42, is a good hollywood movie. But, I don’t know what was the ultimate goal of this film. If the goal was to show movie goers the struggles that Jackie Robinson went thru then I guess they succeeded. If it was to show Jackie, an American Legend, it failed.

Jackie Robinson is an American Legend and no one can deny that. But, 42, did not show anything that would make Americans who are not Baseball fans understand why Robinson is a legend.

The Baseball community has already embraced Jackie as an American Legend and we honor him every April 15 as we celebrate Jackie Robinson Day. Baseball remembers the day he broke baseball’s color barrier line and tries to use April 15 to carry his spirit and message of courage and determination as a reminder to all its players and fans of the struggles that Jackie went through to pave the way of our favorite baseball players.

The fact that the movie centers only on 1946 and ’47 does not give Robinson’s life any justice. The movie doesn’t mention anything about Jackie being forced to take all the hate and racial slurs for 2 years. It doesn’t make any reference to 1949, when he was allowed to speak his mind, when the Dodgers brought in Roy Campanella and Don Newcombe, making them the first African American battery in Major League Baseball. It doesn’t mention how in 1949, he was the National Leagues’ MVP.

Jackie Robinson would soon understand that he was a commodity for baseball, saying, “America’s favorite color is green.” And, “Money is America’s God.”

What the film failed to show was Jackie Robinson’s involvement in the Civil Rights Movement. Before, Rosa Parks refused to sit in the back of the bus, Jackie had done the same thing in 1945 and got court martial for it. The film made a brief reference but could’ve gone a little further. Jackie was a social conscious person who shared the same spirit of Roberto Clemente, as he famously stated, “A life is not important except in the impact it has on other lives.”

Jackie lived by this quote. Now that he was able to speak his mind, Robinson publicly called the New York Yankees, a racist organization for not hiring a black player 5 years after he broke baseball’s apartheid system. After baseball, he was greatly involved in the struggles to better the lives of African Americans. One could see him with Martin Luther King, Jr. and sharing King’s nonviolent strategy on the Civil Rights Movement.

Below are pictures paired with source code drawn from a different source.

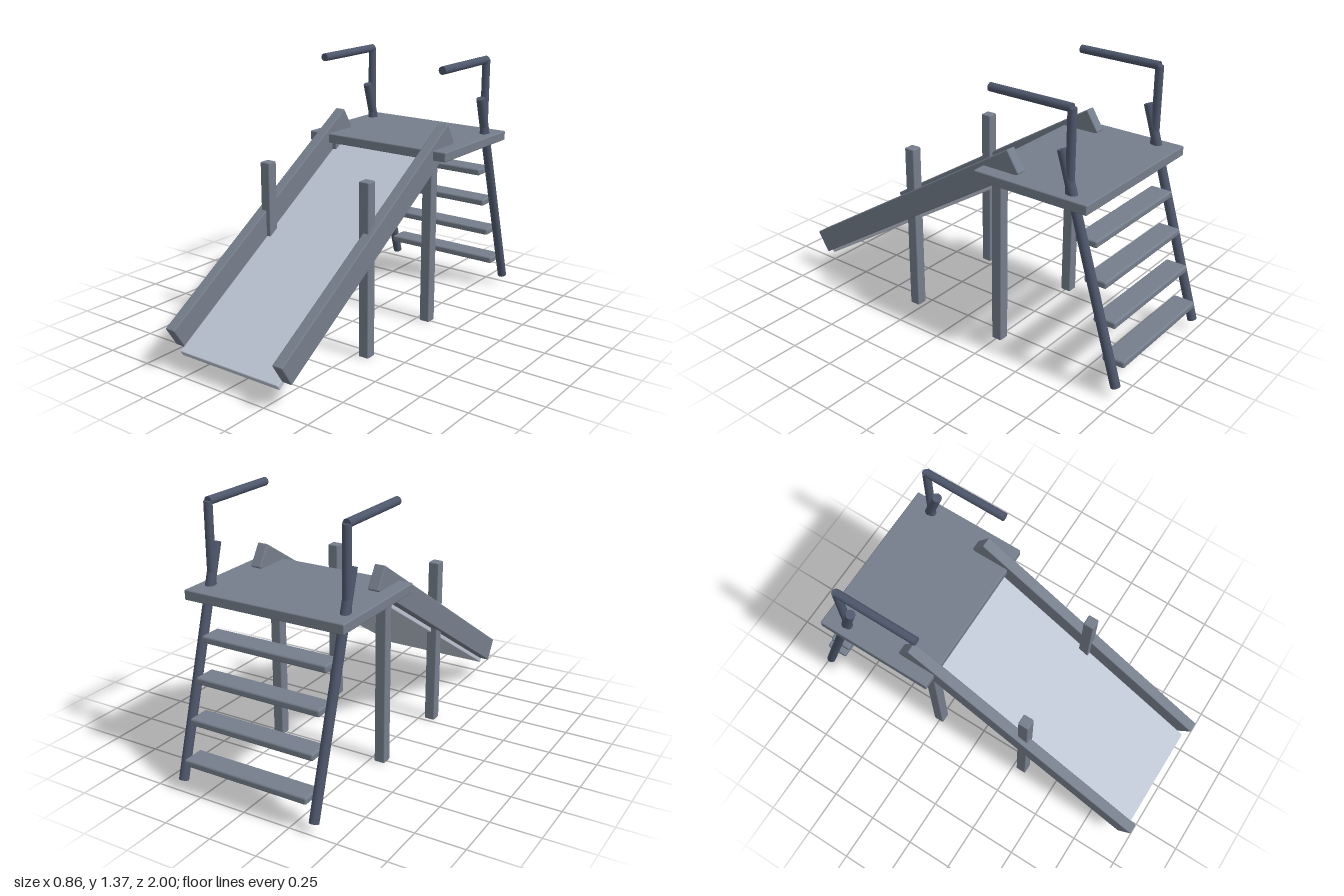
import * as THREE from 'three';
import { RoundedBoxGeometry } from 'three/addons/geometries/RoundedBoxGeometry.js';

const frame = new THREE.MeshStandardMaterial({ color: 0x757e8c });
const tube = new THREE.MeshStandardMaterial({ color: 0x4d566b });
const sheet = new THREE.MeshStandardMaterial({ color: 0xbcc4d2 });

export function createModel() {
  const model = new THREE.Group();
  model.name = 'playgroundSlide';

  // Softly rounded box centred at (x, y, z)
  function box(name, w, h, d, x, y, z, parent = model, material = frame, r = 0.006) {
    const mesh = new THREE.Mesh(new RoundedBoxGeometry(w, h, d, 2, r), material);
    mesh.name = name;
    mesh.position.set(x, y, z);
    parent.add(mesh);
  }

  // Round bar running between two points
  function bar(name, a, b, radius) {
    const from = new THREE.Vector3(...a);
    const to = new THREE.Vector3(...b);
    const dir = to.clone().sub(from);
    const mesh = new THREE.Mesh(new THREE.CylinderGeometry(radius, radius, dir.length(), 20), tube);
    mesh.name = name;
    mesh.position.copy(from).add(to).multiplyScalar(0.5);
    mesh.quaternion.setFromUnitVectors(new THREE.Vector3(0, 1, 0), dir.normalize());
    model.add(mesh);
  }

  // Platform
  box('platform', 0.86, 0.05, 0.625, 0, 0.923, -0.507);

  // Sloping chute: sheet with a raised rail on each side
  const chute = new THREE.Group();
  chute.name = 'chute';
  chute.position.set(0, 0.588, 0.299);
  chute.rotation.x = THREE.MathUtils.degToRad(32.2);
  model.add(chute);
  box('slideSheet', 0.604, 0.032, 1.47, 0, -0.067, 0.086, chute, sheet);

  for (const [side, s] of [['left', 1], ['right', -1]]) {
    box(side + 'SlideRail', 0.057, 0.125, 1.577, s * 0.33, 0, 0, chute);

    // Support posts
    box(side + 'FrontPost', 0.057, 0.895, 0.057, s * 0.306, 0.4475, 0.299);
    box(side + 'BackPost', 0.057, 0.905, 0.057, s * 0.306, 0.4525, -0.254);

    // Ladder stringer and hand rail
    const x = s * 0.368;
    bar(side + 'LadderRail', [x, 0.05, -0.976], [x, 1.146, -0.645], 0.024);
    bar(side + 'HandRailUpright', [x, 0.93, -0.69], [x, 1.347, -0.69], 0.021);
    bar(side + 'HandRailBar', [x, 1.347, -0.247], [x, 1.347, -0.69], 0.021);
  }

  // Ladder steps
  for (let i = 0; i < 4; i++) {
    box('step' + (i + 1), 0.68, 0.036, 0.118, 0, 0.157 + i * 0.188, -0.938 + i * 0.058, model, frame, 0.01);
  }

  return model;
}
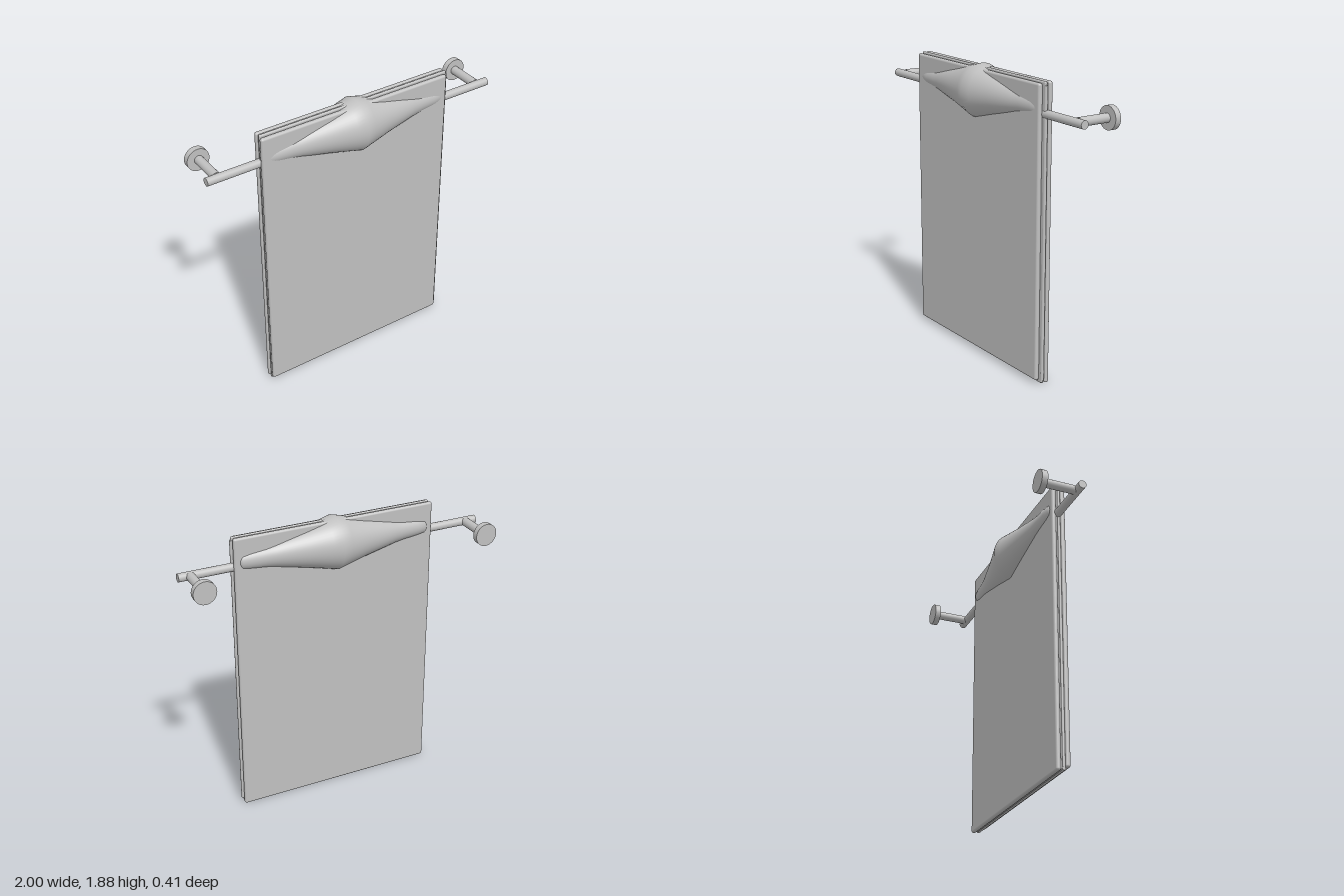
import * as THREE from 'three';
import { RoundedBoxGeometry } from 'three/addons/geometries/RoundedBoxGeometry.js';

export function createModel() {
  const group = new THREE.Group();
  const grey = new THREE.MeshStandardMaterial({ color: 0xc0c0c0 });
  grey.name = 'plain grey';

  const add = (name, geometry, x, y, z) => {
    const mesh = new THREE.Mesh(geometry, grey);
    mesh.name = name;
    mesh.position.set(x, y, z);
    group.add(mesh);
    return mesh;
  };

  // Folded cloth layers: [name, x0, x1, y0, y1, z0, z1]
  const layers = [
    ['frontSheet', -0.66, 0.645, 0.03, 1.862, 0.066, 0.098],
    ['innerFrontSheet', -0.655, 0.662, 0.015, 1.872, 0.048, 0.067],
    ['innerBackSheet', -0.65, 0.65, 0.012, 1.866, 0.036, 0.05],
    ['backSheet', -0.66, 0.662, 0.006, 1.872, 0.008, 0.038],
  ];
  for (const [name, x0, x1, y0, y1, z0, z1] of layers) {
    const w = x1 - x0, h = y1 - y0, d = z1 - z0;
    add(name, new RoundedBoxGeometry(w, h, d, 4, d * 0.45),
      (x0 + x1) / 2, (y0 + y1) / 2, (z0 + z1) / 2);
  }

  // Rolled hems at the open side and bottom of the cloth
  add('sideHem', new THREE.CylinderGeometry(0.011, 0.011, 1.82, 12), 0.659, 0.94, 0.058);
  const bottomHem = add('bottomHem', new THREE.CylinderGeometry(0.011, 0.011, 1.31, 12), 0, 0.02, 0.056);
  bottomHem.rotation.z = Math.PI / 2;

  // Spindle-shaped bulge where the cloth wraps the rail
  const half = [[0, 0.17], [0.06, 0.155], [0.2, 0.121], [0.4, 0.079], [0.46, 0.07],
    [0.56, 0.062], [0.61, 0.055], [0.635, 0.035], [0.64, 0]];
  const profile = [
    ...half.slice(1).reverse().map(([x, r]) => new THREE.Vector2(r, -x)),
    ...half.map(([x, r]) => new THREE.Vector2(r, x)),
  ];
  const bulge = new THREE.LatheGeometry(profile, 48);
  bulge.rotateZ(-Math.PI / 2);
  bulge.scale(1, 1, 0.92);
  add('wrapBulge', bulge, 0, 1.717, 0.047);

  // Rail
  const rail = add('rail', new THREE.CylinderGeometry(0.026, 0.026, 2, 24), 0, 1.683, 0.05);
  rail.rotation.z = Math.PI / 2;

  // Wall brackets on both sides
  for (const side of [-1, 1]) {
    const label = side > 0 ? 'left' : 'right';
    const post = add(label + 'Post', new THREE.CylinderGeometry(0.028, 0.028, 0.215, 24), side * 0.925, 1.683, -0.072);
    const plate = add(label + 'WallPlate', new THREE.CylinderGeometry(0.072, 0.072, 0.038, 32), side * 0.928, 1.683, -0.191);
    post.rotation.x = plate.rotation.x = Math.PI / 2;
  }
  return group;
}
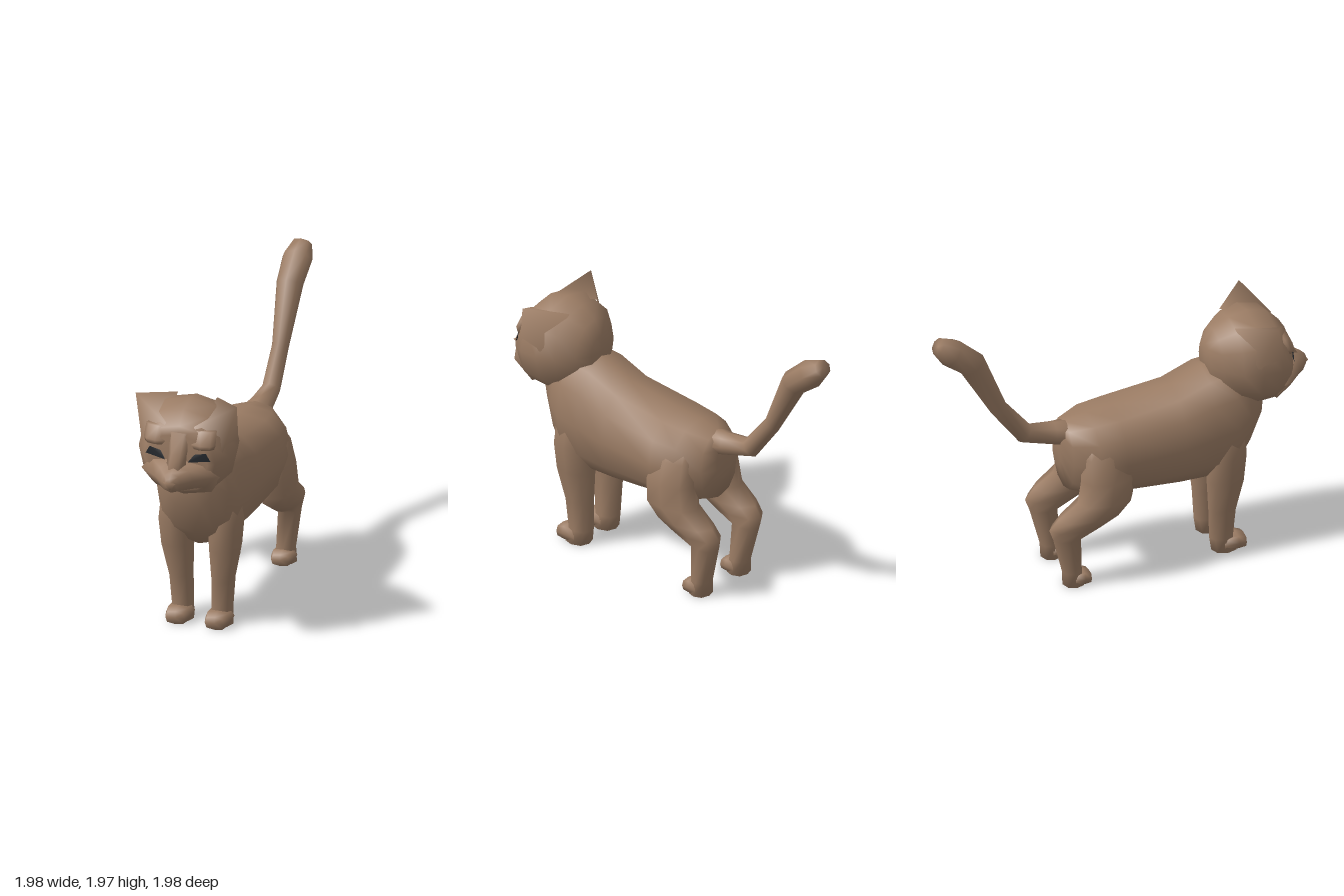
import * as THREE from 'three';

const fur = new THREE.MeshStandardMaterial({ color: 0x9b7c64 });
fur.name = 'brownFur';
const dark = new THREE.MeshStandardMaterial({ color: 0x22262b, side: THREE.DoubleSide });
dark.name = 'darkEye';

// Skin closed sections [x, y, z, radius across, radius along v]; dir is the
// section normal, or null to follow the path. power < 1 makes sections boxier.
function loft(rings, dir, sides = 10, power = 1) {
  const pos = [], idx = [], n = rings.length;
  const centre = (i) => new THREE.Vector3(...rings[i].slice(0, 3));
  const bend = (s) => Math.sign(s) * Math.abs(s) ** power;
  rings.forEach(([x, y, z, ru, rv], i) => {
    const t = dir ? new THREE.Vector3(...dir)
      : centre(Math.min(i + 1, n - 1)).sub(centre(Math.max(i - 1, 0))).normalize();
    const v = t.cross(new THREE.Vector3(1, 0, 0));
    for (let k = 0; k < sides; k++) {
      const a = (k / sides) * Math.PI * 2;
      const c = bend(Math.cos(a)) * ru, s = bend(Math.sin(a)) * rv;
      pos.push(x + c, y + v.y * s, z + v.z * s);
    }
  });
  for (let i = 0; i < n - 1; i++) for (let k = 0; k < sides; k++) {
    const a = i * sides + k, b = i * sides + (k + 1) % sides;
    idx.push(a, b, b + sides, a, b + sides, a + sides);
  }
  // End caps
  const first = n * sides, off = (n - 1) * sides;
  pos.push(...rings[0].slice(0, 3), ...rings[n - 1].slice(0, 3));
  for (let k = 0; k < sides; k++) {
    const m = (k + 1) % sides;
    idx.push(first, m, k, first + 1, off + k, off + m);
  }
  return solid(pos, idx);
}

// Smooth indexed surface
function solid(pos, idx) {
  const g = new THREE.BufferGeometry();
  g.setAttribute('position', new THREE.Float32BufferAttribute(pos, 3));
  g.setIndex(idx);
  g.computeVertexNormals();
  return g;
}

// Section along z given by half width, bottom and top
const slab = (z, w, bottom, top) => [0, (bottom + top) / 2, z, w, (top - bottom) / 2];

export function createModel() {
  const model = new THREE.Group();
  model.name = 'cat';
  const add = (name, geometry, material = fur) => {
    const mesh = new THREE.Mesh(geometry, material);
    mesh.name = name;
    model.add(mesh);
  };
  const Y = [0, 1, 0], Z = [0, 0, 1];

  // Torso from rump to neck
  add('body', loft([
    slab(-0.49, 0.08, 0.82, 1.1),
    slab(-0.44, 0.19, 0.64, 1.14),
    slab(-0.28, 0.3, 0.6, 1.18),
    slab(-0.1, 0.325, 0.59, 1.2),
    slab(0.33, 0.31, 0.555, 1.265),
    slab(0.55, 0.31, 0.55, 1.36),
    slab(0.72, 0.3, 0.58, 1.38),
    slab(0.82, 0.25, 0.7, 1.36),
    slab(0.93, 0.17, 0.92, 1.3),
  ], Z, 12, 0.85));

  // Tail, thin in the middle and heavier at the tip
  add('tail', loft([
    [0, 1.05, -0.34, 0.13, 0.09],
    [0, 1.07, -0.52, 0.085, 0.08],
    [0, 1.11, -0.72, 0.065, 0.07],
    [0, 1.35, -0.91, 0.06, 0.06],
    [0, 1.73, -1.1, 0.095, 0.095],
    [0, 1.85, -1.25, 0.105, 0.1],
    [0, 1.92, -1.345, 0.07, 0.06],
  ], null, 8));

  // Head
  add('head', loft([
    slab(0.58, 0.11, 1.28, 1.52),
    slab(0.64, 0.2, 1.17, 1.62),
    slab(0.75, 0.3, 1.09, 1.69),
    slab(0.88, 0.335, 1.06, 1.72),
    slab(1.02, 0.32, 1.07, 1.69),
    slab(1.11, 0.255, 1.12, 1.6),
    slab(1.135, 0.21, 1.15, 1.55),
  ], Z, 12, 0.9));

  // Wedge muzzle running from cheek to cheek, and the bridge above it
  add('muzzle', loft([
    slab(1.02, 0.27, 1.07, 1.38),
    slab(1.12, 0.265, 1.16, 1.375),
    slab(1.21, 0.14, 1.17, 1.35),
    slab(1.27, 0.07, 1.18, 1.32),
    slab(1.3, 0.035, 1.22, 1.29),
  ], Z, 8, 0.9));
  add('noseBridge', loft([
    [0, 1.3, 1.19, 0.07, 0.07],
    [0, 1.42, 1.14, 0.065, 0.05],
    [0, 1.56, 1.1, 0.09, 0.04],
  ], Y, 6));
  add('nose', solid(
    [-0.045, 1.265, 1.308, 0.045, 1.265, 1.308, 0, 1.21, 1.3, 0, 1.25, 1.25],
    [0, 2, 1, 0, 1, 3, 1, 2, 3, 2, 0, 3]));

  for (const s of [1, -1]) {
    const side = s > 0 ? 'left' : 'right';

    // Ear: tip, inner front, outer front, outer back, inner back
    const ear = [0.36, 1.735, 0.97, 0.1, 1.6, 1.1, 0.27, 1.36, 1.07, 0.325, 1.44, 0.84, 0.14, 1.68, 0.74];
    const earFaces = [0, 1, 2, 0, 2, 3, 0, 3, 4, 0, 4, 1];
    add(side + 'Ear', solid(
      ear.map((c, i) => (i % 3 ? c : s * c)),
      s > 0 ? earFaces : earFaces.reverse()));

    // Slanted eye and the brow over it
    add(side + 'Eye', solid(
      [0.08, 1.37, 1.168, 0.23, 1.385, 1.135, 0.2, 1.44, 1.14, 0.12, 1.425, 1.148]
        .map((c, i) => (i % 3 ? c : s * c)),
      s > 0 ? [0, 1, 2, 0, 2, 3] : [2, 1, 0, 3, 2, 0]), dark);
    add(side + 'Brow', loft([
      [s * 0.16, 1.46, 1.1, 0.085, 0.045],
      [s * 0.16, 1.49, 1.1, 0.095, 0.05],
      [s * 0.15, 1.58, 1.06, 0.1, 0.05],
    ], Y, 8));

    // Front leg and paw
    add(side + 'FrontLeg', loft([
      [s * 0.14, 0, 0.66, 0.085, 0.09],
      [s * 0.14, 0.1, 0.64, 0.075, 0.085],
      [s * 0.15, 0.32, 0.645, 0.08, 0.1],
      [s * 0.17, 0.56, 0.66, 0.11, 0.135],
      [s * 0.175, 0.75, 0.665, 0.125, 0.145],
      [s * 0.165, 0.9, 0.66, 0.12, 0.14],
      [s * 0.14, 1.08, 0.64, 0.09, 0.1],
    ], Y, 8, 0.85));
    add(side + 'FrontPaw', loft([
      [s * 0.14, 0.05, 0.64, 0.085, 0.05],
      [s * 0.14, 0.055, 0.74, 0.085, 0.055],
      [s * 0.14, 0.045, 0.8, 0.07, 0.045],
    ], Z, 8, 0.6));

    // Hind leg: foot, hock, thigh, hip
    add(side + 'HindLeg', loft([
      [s * 0.2, 0, -0.45, 0.08, 0.075],
      [s * 0.2, 0.1, -0.46, 0.07, 0.07],
      [s * 0.215, 0.37, -0.5, 0.08, 0.1],
      [s * 0.22, 0.45, -0.43, 0.1, 0.2],
      [s * 0.225, 0.52, -0.34, 0.115, 0.23],
      [s * 0.225, 0.62, -0.23, 0.125, 0.2],
      [s * 0.215, 0.78, -0.21, 0.13, 0.19],
      [s * 0.18, 0.95, -0.22, 0.125, 0.17],
      [s * 0.13, 1.08, -0.22, 0.09, 0.12],
    ], Y, 8, 0.85));
    add(side + 'HindPaw', loft([
      [s * 0.2, 0.045, -0.46, 0.08, 0.045],
      [s * 0.2, 0.05, -0.39, 0.08, 0.05],
      [s * 0.2, 0.04, -0.34, 0.065, 0.04],
    ], Z, 8, 0.6));
  }

  // The cat stands diagonally, head towards -x and +z
  model.rotation.y = -Math.PI / 4;
  const root = new THREE.Group();
  root.name = 'catModel';
  root.add(model);
  return root;
}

He had his differences with Malcolm and those were publicly chronicled.

Jackie Robinson started a construction company to build affordable housing for African Americans. He join other picketers on the front lines protesting the lack of construction jobs given to African Americans. And in his autobiography, I Never Had It Made, he went on to say, “I cannot possibly believe I have it made while so many of my black brothers and sisters are hungry, inadequately housed, insufficiently clothed, denied their dignity as they live in slums or barely exist on welfare. I cannot say I have it made while our country drives full speed ahead to deeper rifts between men and women of varying colors, speeds along a course towards more and more racism.” Robinson later on adds, “I have devoted and dedicated my life to service…till every child can have an equal opportunity in youth and manhood; until hunger is not only immoral but illegal; until hatred is recognized as a disease, a scourge, an epidemic, and treated as such; until racism and sexism and narcotics are conquered and until…that day Jackie Robinson and no one else can say he has it made.”

The movie failed to show this other side of Robinson, the side that would have made non baseball fans understand why Jackie is an American Legend. They would have had several references to why Robinson is one of the unknown American Legends aside from breaking baseball’s color barrier line.

To give 42 justice would have been to make a movie that broadly chronicles Robinson’s life during and after his playing career. A better name for the movie would have been 1947: How Jackie Robinson broke baseball’s apartheid system.

Here is a great article that people will find interesting to read.

http://www.theatlantic.com/entertainment/archive/2013/04/the-real-story-of-baseballs-integration-that-you-wont-see-in-i-42-i/274886/